“there was one thing that needed replacing, which not vital to the schooner’s structure, mattered a great deal to her appearance. This was the gammon knee, an oak extension of the stem arching forward under the bowsprit, which nicely completes the sweeping curve of the clipper bow. The old schooner’s gammon knee had been chopped back into a stump to allow a heavy rope fender to be slung under the bow when she’d been adapted for work as a tug.”
Wow! That’s one old foto I’d love to see, this vessel, with a rope bow fender, pushing a barge. Anyone have such a foto?
Lettie‘s back, and so is this fleet. Maybe Lettie‘d love to come out fishing with them? Vessel in the distance is Pati R. Moran. Brown fishboat in the foreground is Eastern Welder.
All fotos this morning by Will Van Dorp.
Update: May Day no more at South Street Seaport Museum, and I have sent my benjamins as promised. As I understand it, the Museum has been “taken over” in some fashion by the Museum of the City of New York. Below, Peter Stanford addressed a group of “save our seaport” supporters back in May.

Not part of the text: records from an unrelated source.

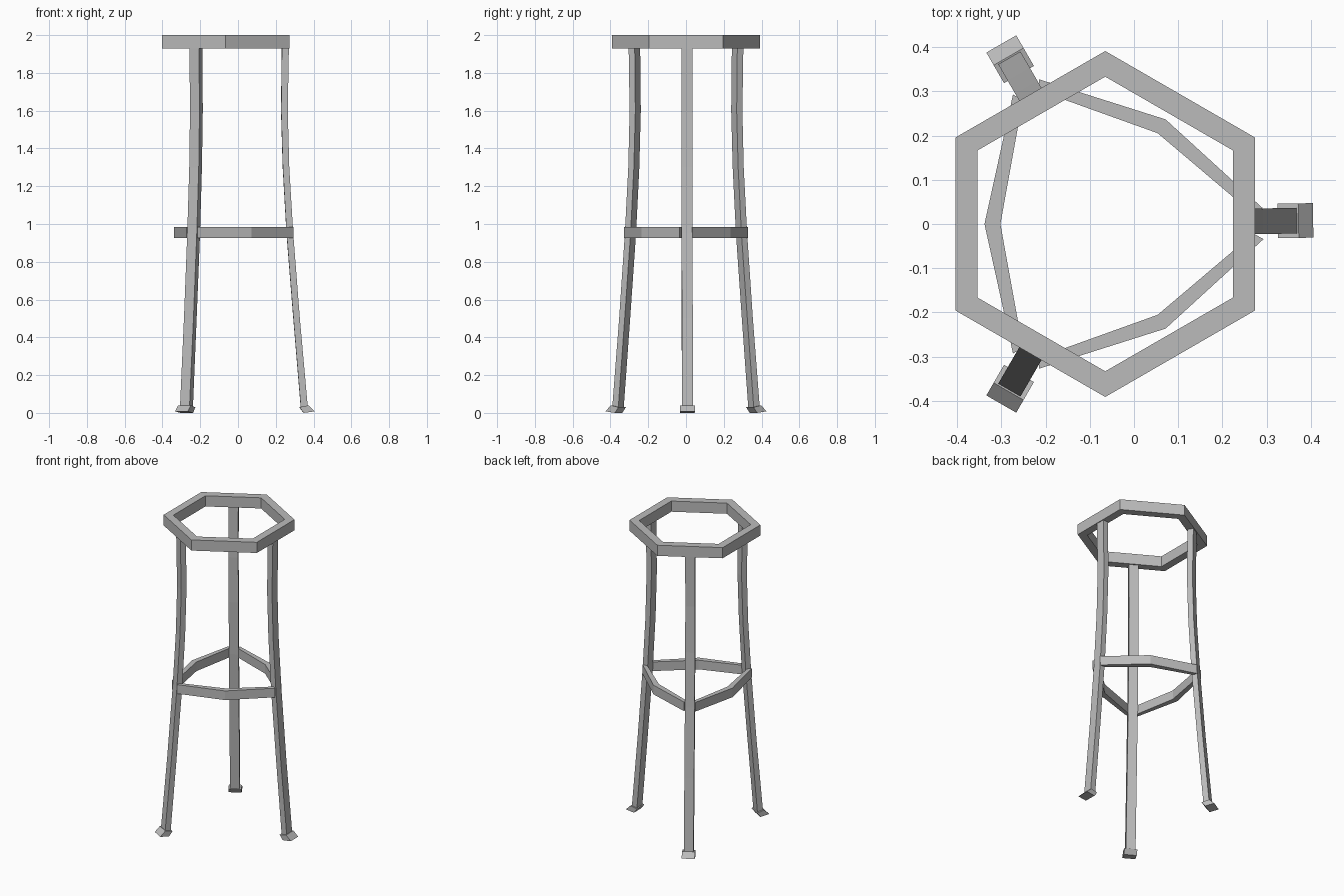
import bpy, bmesh
from math import radians, cos, sin

if "Cube" in bpy.data.objects:
    bpy.data.objects.remove(bpy.data.objects["Cube"], do_unlink=True)

metal = bpy.data.materials.new("grey metal")
metal.use_nodes = True
GREY = (0.5, 0.5, 0.5, 1)
metal.diffuse_color = GREY
metal.node_tree.nodes["Principled BSDF"].inputs["Base Color"].default_value = GREY

CENTRE_X = -0.065


def place(angle, r, side, z):
    """Point at distance r along a spoke, shifted sideways across it."""
    a = radians(angle)
    return (CENTRE_X + r * cos(a) - side * sin(a), r * sin(a) + side * cos(a), z)


def loft(name, sections, closed=False):
    """Skin a row of four-point sections; join the ends or cap them."""
    bm = bmesh.new()
    rings = [[bm.verts.new(p) for p in s] for s in sections]
    pairs = list(zip(rings, rings[1:]))
    if closed:
        pairs.append((rings[-1], rings[0]))
    else:
        bm.faces.new(rings[0])
        bm.faces.new(rings[-1])
    for a, b in pairs:
        for i in range(4):
            j = (i + 1) % 4
            bm.faces.new((a[i], a[j], b[j], b[i]))
    bmesh.ops.recalc_face_normals(bm, faces=bm.faces)
    mesh = bpy.data.meshes.new(name)
    bm.to_mesh(mesh)
    bm.free()
    mesh.materials.append(metal)
    obj = bpy.data.objects.new(name, mesh)
    bpy.context.collection.objects.link(obj)


def upright(angle, inner, outer, side_in, side_out, low, high):
    """Upright rectangular section of a ring or bar."""
    return [place(angle, inner, side_in, low), place(angle, outer, side_out, low),
            place(angle, outer, side_out, high), place(angle, inner, side_in, high)]


# Hexagonal seat frame
loft("seat_frame", [upright(30 + 60 * k, 0.333, 0.391, 0, 0, 1.93, 2.0)
                    for k in range(6)], closed=True)

# Bowed leg: height, inner and outer distance from the centre
LEG = [(0.02, 0.398, 0.435), (0.5, 0.358, 0.392), (0.95, 0.322, 0.357),
       (1.3, 0.302, 0.336), (1.6, 0.293, 0.328), (1.94, 0.297, 0.334)]
HALF = 0.029

for angle, label in ((1, "left"), (120, "back_right"), (240, "front_right")):
    loft(label + "_leg", [[place(angle, i, -HALF, z), place(angle, o, -HALF, z),
                           place(angle, o, HALF, z), place(angle, i, HALF, z)]
                          for z, i, o in LEG])

    # Splayed foot, sheared outwards towards the floor
    foot = [(0.412, 0.0), (0.47, 0.008), (0.437, 0.04), (0.39, 0.03)]
    loft(label + "_foot", [[place(angle, r, s, z) for r, z in foot]
                           for s in (-0.039, 0.039)])

# Footrest bars, each bent outwards halfway between two legs
for k, label in enumerate(("back", "right", "front")):
    a = 120 * k
    loft(label + "_footrest", [
        upright(a, 0.335, 0.358, 0.022, 0.034, 0.925, 0.985),
        upright(a + 60, 0.237, 0.273, 0, 0, 0.925, 0.985),
        upright(a + 120, 0.335, 0.358, -0.022, -0.034, 0.925, 0.985)])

Bravo to Save our Seaport for their efforts to pull together support.
This is related. The Great Lakes are mostly devoid of commercial passenger traffic today, but a century ago, had my great-great grandparents lived and prospered along the “northern coast” of the US, deluxe cruise itineraries might include stops at Buffalo, Cleveland, Detroit.
SS Aquarama exudes that age of optimism. Too bad I hadn’t started this blog and contracted my obsession a decade or more earlier . . . I would have been able to photograph her in mothballs in Buffalo. Although it’s better late than never, when “stuff gets gone, it’s gone.”

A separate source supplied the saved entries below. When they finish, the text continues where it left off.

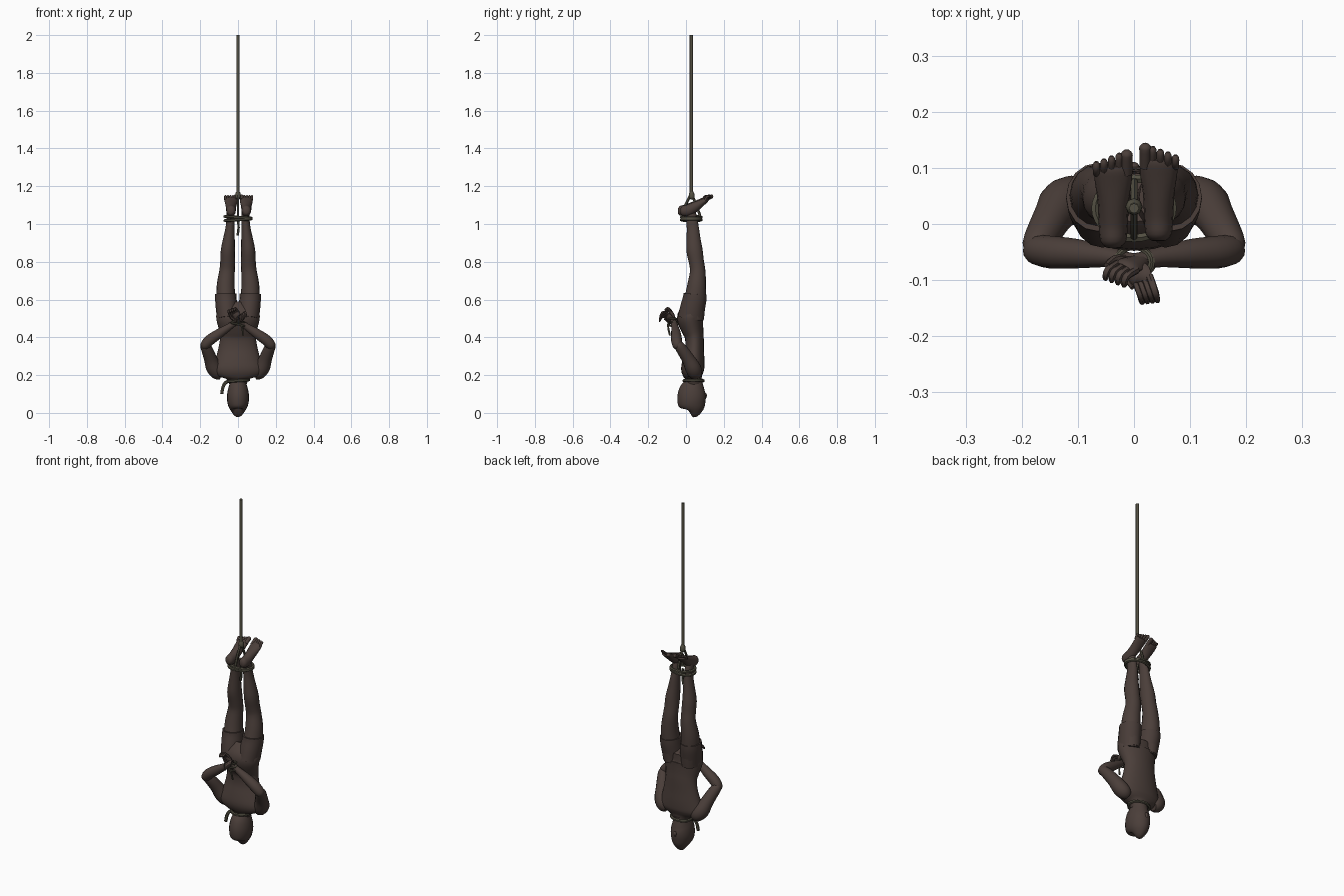
import bpy, bmesh, math
from mathutils import Vector

X, Y, Z = Vector((1, 0, 0)), Vector((0, 1, 0)), Vector((0, 0, 1))


def material(name, rgb):
    m = bpy.data.materials.new(name)
    m.diffuse_color = (*rgb, 1)
    return m


BODY = material("dark brown", (0.070, 0.049, 0.042))
CLOTH = material("dark cloth brown", (0.066, 0.046, 0.040))
ROPE = material("olive rope", (0.085, 0.078, 0.054))


def refine(pts, steps, closed):
    """Catmull-Rom interpolation through (x, y, z, ra, rb) points."""
    v = [Vector(p) for p in pts]
    k, out = len(v), []
    for i in range(k if closed else k - 1):
        if closed:
            a, b, c, d = (v[(i + j) % k] for j in (-1, 0, 1, 2))
        else:
            a, b, c, d = v[max(i - 1, 0)], v[i], v[i + 1], v[min(i + 2, k - 1)]
        for s in range(steps):
            t = s / steps
            out.append(0.5 * (2 * b + (c - a) * t + (2 * a - 5 * b + 4 * c - d) * t * t
                              + (3 * b - a - 3 * c + d) * t ** 3))
    if not closed:
        out.append(v[-1])
    return out


def tube(name, pts, mat, ref=X, n=14, closed=False, steps=3):
    """Loft elliptical sections along a path; ra lies along ref."""
    pts = refine([(*p, p[3]) if len(p) == 4 else p for p in pts], steps, closed)
    pos = [Vector(p[:3]) for p in pts]
    k = len(pos)
    bm = bmesh.new()
    rings = []
    for i, p in enumerate(pts):
        if closed:
            t = (pos[(i + 1) % k] - pos[i - 1]).normalized()
        else:
            t = (pos[min(i + 1, k - 1)] - pos[max(i - 1, 0)]).normalized()
        a = (ref - t * ref.dot(t)).normalized()
        b = t.cross(a)
        rings.append([bm.verts.new(pos[i] + a * p[3] * math.cos(q) + b * p[4] * math.sin(q))
                      for q in (2 * math.pi * j / n for j in range(n))])
    for i in range(k if closed else k - 1):
        r, s = rings[i], rings[(i + 1) % k]
        for j in range(n):
            bm.faces.new((r[j], r[(j + 1) % n], s[(j + 1) % n], s[j]))
    if not closed:
        bm.faces.new(rings[0])
        bm.faces.new(rings[-1])
    bmesh.ops.recalc_face_normals(bm, faces=bm.faces)
    me = bpy.data.meshes.new(name)
    bm.to_mesh(me)
    bm.free()
    me.materials.append(mat)
    ob = bpy.data.objects.new(name, me)
    bpy.context.collection.objects.link(ob)
    bpy.ops.object.select_all(action='DESELECT')
    ob.select_set(True)
    bpy.context.view_layer.objects.active = ob
    bpy.ops.object.shade_smooth_by_angle(angle=math.radians(50))
    return ob


def loop(name, c, rx, ry, r, tilt=0.0, u=X, w=Y):
    """Closed rope loop spanned by axes u and w; tilt adds slope."""
    nrm = u.cross(w)
    pts = []
    for j in range(16):
        q = 2 * math.pi * j / 16
        p = Vector(c) + u * rx * math.cos(q) + w * ry * math.sin(q) + nrm * tilt * math.cos(q)
        pts.append((*p, r))
    tube(name, pts, ROPE, ref=nrm, n=6, closed=True, steps=2)


def rope(name, pts, r=0.008):
    tube(name, [(*p, r) for p in pts], ROPE, ref=Vector((0.9, 0.4, 0.1)), n=6)


# Torso, hanging head down with its back to the front
tube("torso", [(0, .045, .57, .07, .045), (0, .03, .535, .108, .06), (0, .022, .50, .115, .07),
               (0, .035, .44, .101, .058), (0, .044, .40, .095, .05), (0, .045, .34, .104, .05),
               (0, .04, .28, .12, .058), (0, .035, .23, .136, .061), (0, .037, .20, .118, .052),
               (0, .04, .18, .062, .043), (0, .04, .15, .045, .042)], BODY, n=20)
# Hooded head and a slight nose bump
tube("head", [(0, .02, .001, .016, .025), (0, .027, .008, .034, .048), (0, .03, .03, .049, .067),
              (0, .029, .06, .057, .074), (0, .03, .09, .058, .075), (0, .033, .12, .054, .069),
              (0, .038, .145, .047, .058), (0, .042, .167, .041, .046), (0, .042, .18, .045, .045)],
     BODY, n=20)
tube("nose", [(0, .095, .065, .004), (0, .1, .085, .009), (0, .1, .097, .01), (0, .092, .104, .005)], BODY, n=8)

for s, side in ((-1, "left"), (1, "right")):
    # Leg, slightly bent at the knee
    tube(side + "_leg", [(s * x, y, z, a, b) for x, y, z, a, b in (
        (.058, .035, .50, .05, .06), (.062, .042, .57, .053, .06), (.065, .05, .62, .05, .055),
        (.065, .057, .68, .047, .049), (.058, .062, .75, .041, .041), (.055, .055, .80, .039, .04),
        (.054, .045, .86, .037, .043), (.048, .04, .92, .031, .037), (.042, .036, .98, .024, .032),
        (.04, .03, 1.03, .021, .029), (.04, .02, 1.08, .02, .026))], BODY, n=16)
    # Short trouser leg with a hem
    tube(side + "_trouser_leg", [(s * x, y, z, a, b) for x, y, z, a, b in (
        (.056, .025, .50, .055, .068), (.06, .034, .55, .057, .066), (.064, .045, .60, .057, .063),
        (.065, .048, .63, .056, .061))], CLOTH, n=16)
    # Foot with the sole turned up
    fx, dy = (-.037, -.008) if s < 0 else (.044, .004)
    tube(side + "_foot", [(fx, y + dy, z, a, b) for y, z, a, b in (
        (-.034, 1.07, .012, .014), (-.022, 1.07, .023, .027), (.01, 1.073, .026, .031),
        (.05, 1.094, .028, .026), (.085, 1.116, .033, .018), (.106, 1.13, .033, .013),
        (.114, 1.135, .028, .009))], BODY)
    for i in range(5):
        tx = fx + s * (-.024 + .0135 * i)
        r = .0105 if i == 0 else .0065
        ty = .137 - .005 * i + dy
        tube(f"{side}_toe_{i + 1}", [(tx, .098 + dy, 1.127, r), (tx, ty - .012, 1.143, r),
                                    (tx, ty - .003, 1.147, r), (tx, ty + .002, 1.149, r * .5)],
             BODY, n=8, steps=2)
    # Arm folded behind the back
    tube(side + "_upper_arm", [(s * x, y, z, r) for x, y, z, r in (
        (.085, .05, .20, .025), (.105, .048, .212, .039), (.128, .036, .24, .042),
        (.145, .012, .285, .035), (.162, -.018, .33, .031), (.174, -.038, .357, .026),
        (.18, -.048, .372, .015))], BODY, ref=Y)
    tube(side + "_forearm", [(s * x, y, z, r) for x, y, z, r in (
        (.187, -.04, .345, .012), (.177, -.045, .356, .025), (.15, -.05, .385, .029),
        (.10, -.053, .42, .026), (.05, -.058, .453, .019), (.02, -.064, .474, .016),
        (-.003, -.068, .49, .015))], BODY, ref=Y)

# Hands: palm direction and finger spread for each
hands = {"right_hand": ((.015, -.066, .476), (-.012, -.076, .525), (-.03, -.088, .548),
                        (-.034, -.102, .54), (.011, -.004, .004)),
         "left_hand": ((-.012, -.072, .478), (.014, -.094, .51), (.024, -.122, .522),
                       (.028, -.137, .502), (.009, .001, .008))}
for name, (wrist, palm, knuckle, tip, spread) in hands.items():
    w, p, k, t, d = map(Vector, (wrist, palm, knuckle, tip, spread))
    tube(name, [(*w, .015, .014), (*w.lerp(p, .5), .021, .013), (*p, .023, .012),
                (*p.lerp(k, .3), .018, .008)], BODY, ref=d.normalized(), n=10)
    for i in range(4):
        o = d * (i - 1.5)
        tube(f"{name}_finger_{i + 1}", [(*(p + o), .007), (*(k + o), .0065),
                                       (*(t + o), .0055), (*(t + o - Z * .008), .003)],
             BODY, ref=d.normalized(), n=7)
    e = w.lerp(p, .4) - d * 1.6
    tube(name + "_thumb", [(*e, .008), (*(e - d + (p - w) * .4), .008),
                           (*(e - d * .8 + (k - w) * .6), .005)], BODY, ref=Y, n=7)

# Wrist binding
for i in range(3):
    loop(f"wrist_rope_{i + 1}", (0, -.068, .468 + .012 * i), .036 - .003 * i, .026, .005, .008 * (i - 1))
rope("wrist_rope_tail", [(.008, -.094, .475), (.022, -.094, .45), (.026, -.085, .41)], .005)

# Neck rope with its knot and loose end
loop("neck_rope", (0, .04, .17), .056, .052, .008, .004)
rope("neck_rope_tail", [(-.05, .03, .168), (-.068, .018, .158), (-.08, .012, .135), (-.086, .01, .10)], .009)

# Ankle binding, sling between the feet, and hanging rope
for i in range(2):
    loop(f"ankle_rope_{i + 1}", (0, .028, 1.022 + .014 * i), .069, .053, .008, .004 - .008 * i)
rope("sling_back", [(0, -.024, 1.03), (0, -.012, 1.08), (0, .025, 1.155)], .007)
rope("sling_front", [(0, .08, 1.025), (0, .062, 1.08), (0, .032, 1.155)], .007)
rope("ankle_rope_tail", [(0, .03, 1.03), (.003, .026, .98), (-.002, .028, .94)], .007)
tube("hanging_knot", [(0, .03, 1.13, .007), (0, .031, 1.14, .015), (0, .03, 1.16, .014), (0, .03, 1.172, .008)],
     ROPE, n=8)
tube("hanging_rope", [(0, .028, 1.15, .009), (0, .028, 1.5, .009), (0, .028, 2.0, .009)], ROPE, n=8, steps=2)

So here’s the answer to my “whatzit” question . . . that place of carved oak above is the lounge on one of those Great Lakes passenger vessels: City of Detroit III. Who knows what honetmooners, retirees, or other celebrants smoked cigarettes (back when that was thought sophisticated) and sipped drinks here.

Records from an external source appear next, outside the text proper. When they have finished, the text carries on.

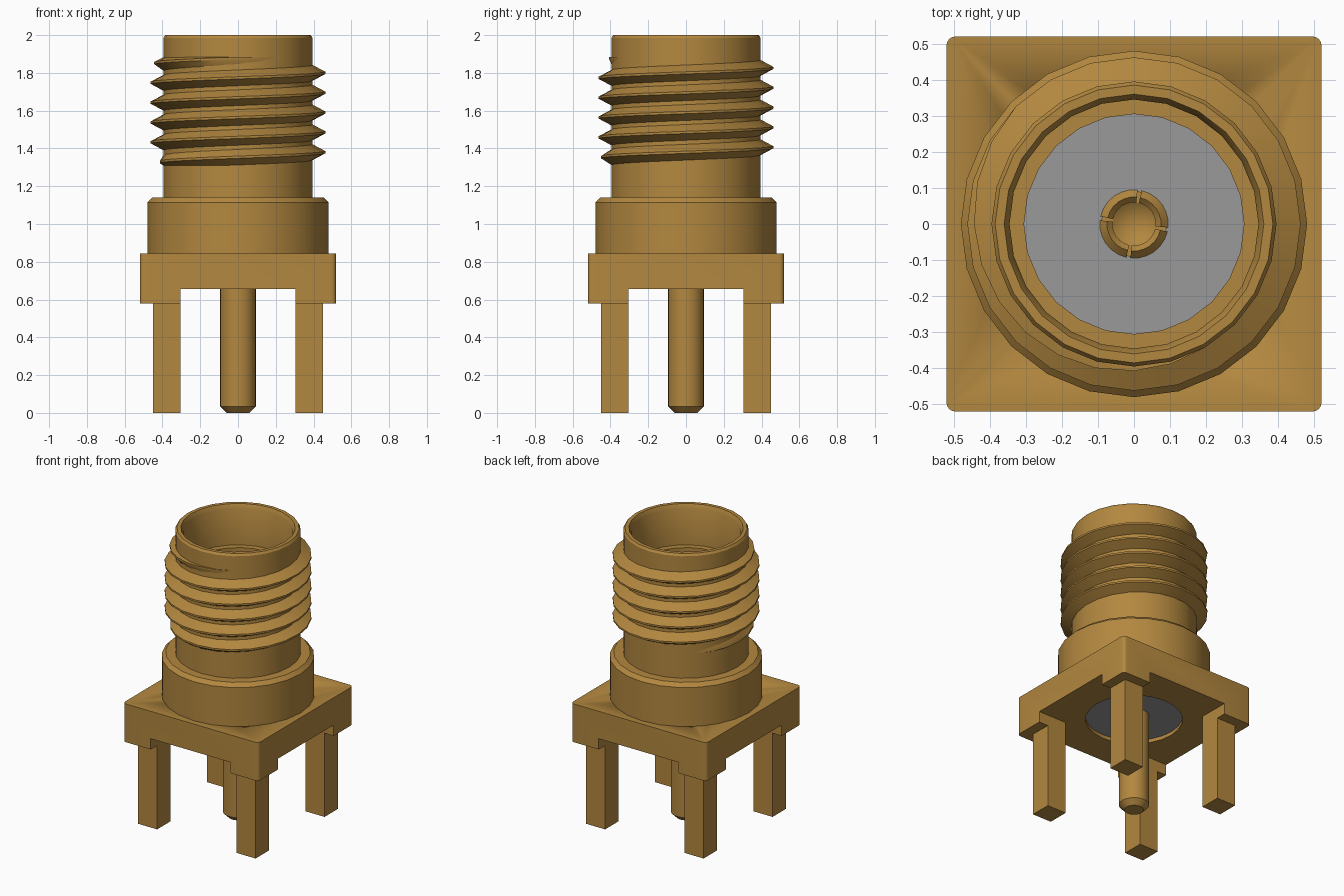
import bpy
import bmesh
from math import cos, sin, pi, radians

SEG = 24
TURN = 2 * pi

if "Cube" in bpy.data.objects:
    bpy.data.objects.remove(bpy.data.objects["Cube"], do_unlink=True)


def material(name, rgb):
    m = bpy.data.materials.new(name)
    m.use_nodes = True
    colour = (*rgb, 1)
    m.diffuse_color = colour
    m.node_tree.nodes["Principled BSDF"].inputs["Base Color"].default_value = colour
    return m


BRASS = material("brass gold", (0.45, 0.245, 0.05))
GREY = material("insulator grey", (0.32, 0.32, 0.32))


def finish(name, bm, mat, smooth=True):
    bmesh.ops.recalc_face_normals(bm, faces=bm.faces)
    mesh = bpy.data.meshes.new(name)
    bm.to_mesh(mesh)
    bm.free()
    mesh.materials.append(mat)
    ob = bpy.data.objects.new(name, mesh)
    bpy.context.collection.objects.link(ob)
    bpy.ops.object.select_all(action="DESELECT")
    ob.select_set(True)
    bpy.context.view_layer.objects.active = ob
    if smooth:
        bpy.ops.object.shade_smooth_by_angle(angle=radians(30))
    return ob


def skin(bm, rings, closed):
    """Join equal closed cross-sections into a solid; cap the ends if open."""
    n = len(rings[0])
    for i in range(len(rings) if closed else len(rings) - 1):
        a, b = rings[i], rings[(i + 1) % len(rings)]
        for j in range(n):
            k = (j + 1) % n
            bm.faces.new((a[j], a[k], b[k], b[j]))
    if not closed:
        bm.faces.new(rings[0])
        bm.faces.new(rings[-1])


def lathe(name, profile, mat, start=0, sweep=TURN, steps=SEG):
    """Turn a closed (radius, z) section about the z axis."""
    bm = bmesh.new()
    full = sweep == TURN
    rings = []
    for i in range(steps if full else steps + 1):
        a = start + sweep * i / steps
        rings.append([bm.verts.new((r * cos(a), r * sin(a), z)) for r, z in profile])
    skin(bm, rings, full)
    bmesh.ops.remove_doubles(bm, verts=bm.verts, dist=1e-5)
    return finish(name, bm, mat)


def box(name, lo, hi, mat, round_corners=0):
    bm = bmesh.new()
    bmesh.ops.create_cube(bm, size=1)
    for v in bm.verts:
        v.co = [lo[i] if v.co[i] < 0 else hi[i] for i in range(3)]
    if round_corners:
        upright = [e for e in bm.edges
                   if abs(e.verts[0].co.z - e.verts[1].co.z) > 0.01]
        bmesh.ops.bevel(bm, geom=upright, offset=round_corners, segments=4,
                        profile=0.5, affect="EDGES")
    return finish(name, bm, mat, bool(round_corners))


def cut(target, cutter):
    mod = target.modifiers.new("cut", "BOOLEAN")
    mod.operation = "DIFFERENCE"
    mod.solver = "EXACT"
    mod.object = cutter
    bpy.ops.object.select_all(action="DESELECT")
    target.select_set(True)
    bpy.context.view_layer.objects.active = target
    bpy.ops.object.modifier_apply(modifier=mod.name)
    bpy.data.objects.remove(cutter, do_unlink=True)


# Square flange with a cross-shaped recess underneath, leaving four corner pads
HALF, PAD, BASE, RECESS, TOP = 0.52, 0.305, 0.58, 0.655, 0.845
flange = box("flange", (-HALF, -HALF, BASE), (HALF, HALF, TOP), BRASS, 0.025)
cut(flange, box("recess_x", (-1, -PAD, 0.4), (1, PAD, RECESS), BRASS))
cut(flange, box("recess_y", (-PAD, -1, 0.4), (PAD, 1, RECESS), BRASS))
cut(flange, lathe("bore", [(0, 0.4), (0.305, 0.4), (0.305, 1), (0, 1)], BRASS))

# Solder legs
for side, sx in (("right", -1), ("left", 1)):
    for end, sy in (("front", -1), ("back", 1)):
        xs = sorted((sx * PAD, sx * 0.45))
        ys = sorted((sy * PAD, sy * 0.45))
        box(f"leg_{end}_{side}", (xs[0], ys[0], 0), (xs[1], ys[1], BASE), BRASS)

# Collar and hollow barrel
lathe("barrel", [
    (0.305, 0.8), (0.48, 0.8), (0.48, 1.115), (0.455, 1.14), (0.395, 1.14),
    (0.395, 1.985), (0.385, 2), (0.36, 2), (0.345, 1.97),
    (0.345, 1.72), (0.305, 1.72)], BRASS)

# Screw thread, fading out at both ends
PITCH, LOW, HIGH = 0.105, 1.305, 1.885
ROOT, CREST = 0.389, 0.462
bm = bmesh.new()
rings = []
first, last = -int(SEG * 0.7), int(SEG * 4.9)
for i in range(first, last + 1):
    a = TURN * i / SEG
    z = 1.38 + PITCH * i / SEG
    fade = min(1, (i - first) / (SEG * 0.5), (last - i) / (SEG * 0.5))
    crest = ROOT + (CREST - ROOT) * max(fade, 0.02)
    section = [(ROOT, -0.045), (crest, -0.006), (crest, 0.006), (ROOT, 0.045)]
    rings.append([bm.verts.new((r * cos(a), r * sin(a), min(max(z + dz, LOW), HIGH)))
                  for r, dz in section])
skin(bm, rings, False)
finish("screw_thread", bm, BRASS)

# Insulator core
lathe("insulator", [(0.09, 0.68), (0.305, 0.68), (0.305, 1.6), (0.09, 1.6)], GREY)

# Centre pin with a conical socket floor and four slotted fingers
SLIT = 1.35
lathe("centre_pin", [(0, 0), (0.06, 0), (0.095, 0.035), (0.095, SLIT),
                     (0.06, SLIT), (0, SLIT - 0.04)], BRASS)
for n in range(4):
    lathe(f"socket_finger_{n + 1}",
          [(0.06, SLIT), (0.095, SLIT), (0.095, 1.6), (0.075, 1.62), (0.06, 1.605)],
          BRASS, radians(90 * n - 6), radians(83), 6)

Among the many great people I met this past year was Peter Boucher of Nautical Log. Peter sent me this foto in response to a foto of Cove Isle, here. Peter’s explanation of the foto below is as follows: “When we were on the 1967 Western Arctic Patrol in CCGS Camsell at one of the river stops this CCG river vessel came out to visit us. Our Captain renamed it “Dimwit”, as it looked like it was going to turn over at any moment.” Here’s another shot of Dumit.
I had to include this foto here: this endless coal train travels along the bottom of the Great Lake called “Lake Maumee.” Never heard of it? It was there, though. The day before Thanksgiving I waited a long time as this slow train moved prehistoric plant material along the bed of this prehistoric lake.
Blue Marlin captivated me this year, to put it mildly. Here Clearwater, another worthy project if you’re still toying with year-end donations, checks it out.